The current crisis in Yemen is a catastrophic example of the impact on affected communities when humanitarian actors are prevented from delivering assistance and protection, by the warring parties. People are struggling to get basic services across the country amid severe shortages of food, electricity and fuel. With the exception of the International Committee of the Red Cross, international aid agencies are being constantly denied access, and the humanitarian response is being largely negotiated by local responders.
As discussed in Chapter 5, international relief within insecure settings is increasingly difficult. Despite the presence of guiding principles and good practice for engagement between local and international actors in armed conflict, the changing nature and complexity of conflicts calls for a different, context specific approaches.
Chapter 6 looks at the difference contemporary conflict situations make to humanitarian work in terms of the range and scale of humanitarian needs, challenges to access and delivery of protection and assistance, and the diverse set of local and international aid agencies.
Technology is transforming the ability of people and communities to plan for emergencies and to organize their own responses. Although this is true of all technologies, the most significant technological shift has been the rise of digital communications. Mobile phones in particular have seen extraordinary growth. The stats are astonishing:
An additional 130 million people in low and middle-income countries will become mobile service users over the next 3 years
In Africa and South Asia alone, the number of people who own a mobile phone grows by 20% every year

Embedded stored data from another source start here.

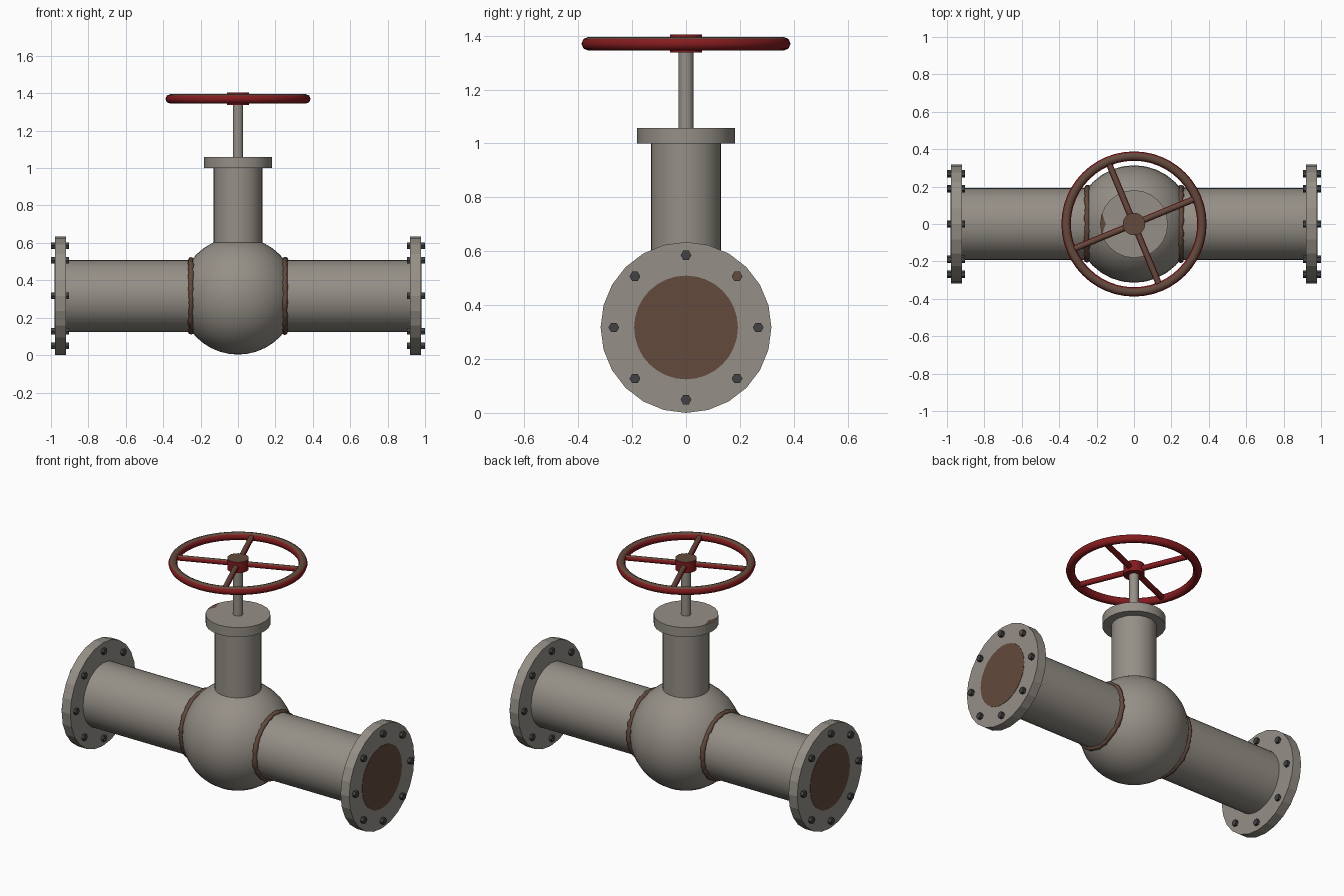
import bpy, bmesh, math, random
from mathutils import Matrix, Vector

if "Cube" in bpy.data.objects:
    bpy.data.objects.remove(bpy.data.objects["Cube"])

random.seed(4)
AXIS = 0.317      # height of the pipe centre line
WHEEL = 1.37      # height of the handwheel


def material(name, rgb):
    m = bpy.data.materials.new(name)
    m.diffuse_color = (*rgb, 1)
    m.use_nodes = True
    m.node_tree.nodes["Principled BSDF"].inputs["Base Color"].default_value = m.diffuse_color
    return m


GREY = material("weathered grey", (0.30, 0.275, 0.24))
RUST = material("rust brown", (0.125, 0.068, 0.047))
RED = material("wheel red", (0.23, 0.011, 0.013))
DARK = material("dark steel", (0.055, 0.055, 0.058))


def finish(name, bm, mats, rule=None, smooth=True):
    if rule:
        bm.normal_update()
        for f in bm.faces:
            f.material_index = int(rule(f))
    me = bpy.data.meshes.new(name)
    bm.to_mesh(me)
    bm.free()
    for m in mats:
        me.materials.append(m)
    ob = bpy.data.objects.new(name, me)
    bpy.context.collection.objects.link(ob)
    if smooth:
        bpy.ops.object.select_all(action='DESELECT')
        ob.select_set(True)
        bpy.context.view_layer.objects.active = ob
        bpy.ops.object.shade_smooth_by_angle(angle=math.radians(50))
    return ob


def add_cyl(bm, a, b, r, sides):
    a, b = Vector(a), Vector(b)
    d = b - a
    if abs(d.x) > 1e-6 and abs(d.y) < 1e-6:
        rot = Matrix.Rotation(math.pi / 2, 4, 'Y')
    else:
        rot = d.to_track_quat('Z', 'Y').to_matrix().to_4x4()
    bmesh.ops.create_cone(bm, cap_ends=True, segments=sides, radius1=r, radius2=r,
                          depth=d.length, matrix=Matrix.Translation((a + b) / 2) @ rot)


def cyl(name, a, b, r, sides, mats, rule=None, smooth=True):
    bm = bmesh.new()
    add_cyl(bm, a, b, r, sides)
    return finish(name, bm, mats, rule, smooth)


def torus(major, minor, n, m, jitter=0.0):
    bm = bmesh.new()
    rings = []
    for i in range(n):
        t = 2 * math.pi * i / n
        dz = random.uniform(-jitter, jitter)
        r = minor + random.uniform(-jitter, jitter)
        rings.append([bm.verts.new(((major + r * math.cos(p)) * math.cos(t),
                                    (major + r * math.cos(p)) * math.sin(t),
                                    r * math.sin(p) + dz))
                      for p in (2 * math.pi * j / m for j in range(m))])
    for i in range(n):
        for j in range(m):
            u, v, k = rings[i], rings[(i + 1) % n], (j + 1) % m
            bm.faces.new((u[j], v[j], v[k], u[k]))
    return bm


def top_face(f):
    return f.normal.z > 0.7


# round valve body
bm = bmesh.new()
bmesh.ops.create_uvsphere(bm, u_segments=32, v_segments=20, radius=0.314,
                          matrix=Matrix.Translation((0, 0, AXIS)))
finish("valve_body", bm, [GREY])

# both pipe ends with flange, rusty bore, bolts and weld
for side, s in (("left", -1), ("right", 1)):
    cyl(f"{side}_pipe", (s * 0.15, 0, AXIS), (s * 0.95, 0, AXIS), 0.1925, 32, [GREY])
    cyl(f"{side}_flange", (s * 0.92, 0, AXIS), (s * 0.979, 0, AXIS), 0.317, 24, [GREY],
        smooth=False)
    cyl(f"{side}_bore", (s * 0.976, 0, AXIS), (s * 0.981, 0, AXIS), 0.1925, 32, [RUST],
        smooth=False)
    bm = bmesh.new()
    for k in range(8):
        a = k * math.pi / 4
        y, z = 0.268 * math.cos(a), AXIS + 0.268 * math.sin(a)
        add_cyl(bm, (s * 0.904, y, z), (s, y, z), 0.02, 6)
    # one bolt on the right end has rusted
    finish(f"{side}_bolts", bm, [DARK, RUST], smooth=False,
           rule=lambda f: f.normal.x > 0.9 and s > 0
           and (f.calc_center_median() - Vector((1, 0.19, 0.507))).length < 0.03)
    bm = torus(0.194, 0.014, 64, 8, 0.003)
    bm.transform(Matrix.Translation((s * 0.251, 0, AXIS)) @ Matrix.Rotation(math.pi / 2, 4, 'Y'))
    finish(f"{side}_rusty_weld", bm, [RUST])

# bonnet and stem
cyl("bonnet_neck", (0, 0, 0.5), (0, 0, 1.01), 0.13, 32, [GREY])
cyl("bonnet_flange", (0, 0, 1.0), (0, 0, 1.058), 0.181, 24, [GREY])
cyl("stem", (0, 0, 1.04), (0, 0, 1.36), 0.028, 16, [GREY])

# crescent of rust on the bonnet flange
bm = bmesh.new()
arc = [math.radians(160 + 5 * i) for i in range(9)]
pts = [(0.179, a) for a in arc] + [(0.15 + 0.028 * abs(a - math.pi) / 0.35, a)
                                   for a in reversed(arc[1:-1])]
bm.faces.new([bm.verts.new((r * math.cos(a), r * math.sin(a), 1.0595)) for r, a in pts])
finish("bonnet_rust_patch", bm, [RUST], smooth=False)

# handwheel, red with rust on the upward faces
bm = torus(0.363, 0.025, 48, 8)
bm.transform(Matrix.Translation((0, 0, WHEEL)))
finish("wheel_rim", bm, [RED, RUST], top_face)
cyl("wheel_hub", (0, 0, 1.337), (0, 0, 1.404), 0.06, 24, [RED, RUST], top_face)
bm = bmesh.new()
for k in range(4):
    a = math.radians(22.5 + 90 * k)
    d = Vector((math.cos(a), math.sin(a), 0))
    up = Vector((0, 0, WHEEL))
    add_cyl(bm, d * 0.03 + up, d * 0.36 + up, 0.017, 8)
finish("wheel_spokes", bm, [RED, RUST], top_face)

More people in low and middle income countries now have access to mobile phones than basic sanitation or reliable electricity
This rapid uptake of technology by local actors and vulnerable communities sees a shift in the reliance on humanitarian actors. The truest innovation in communications technology is coming from disaster and crises affected communities, who are using communications technology to meet daily needs, join global networks, transfer money and transform their daily lives. And in doing so, they are creating entirely new models of disaster response and bringing in major new actors, particularly the private sector and diaspora networks.
Chapter 7 explores these emerging trends in technology and how local actors and communities are adapting technology to become the most important agents in their own resilience. This chapter also aims to bring some nuance to current discussions on the role of technology in disaster risk reduction and crises management, which tend to polarize between those who see technology as a transformative force for good and those who see it as a dangerous red herring.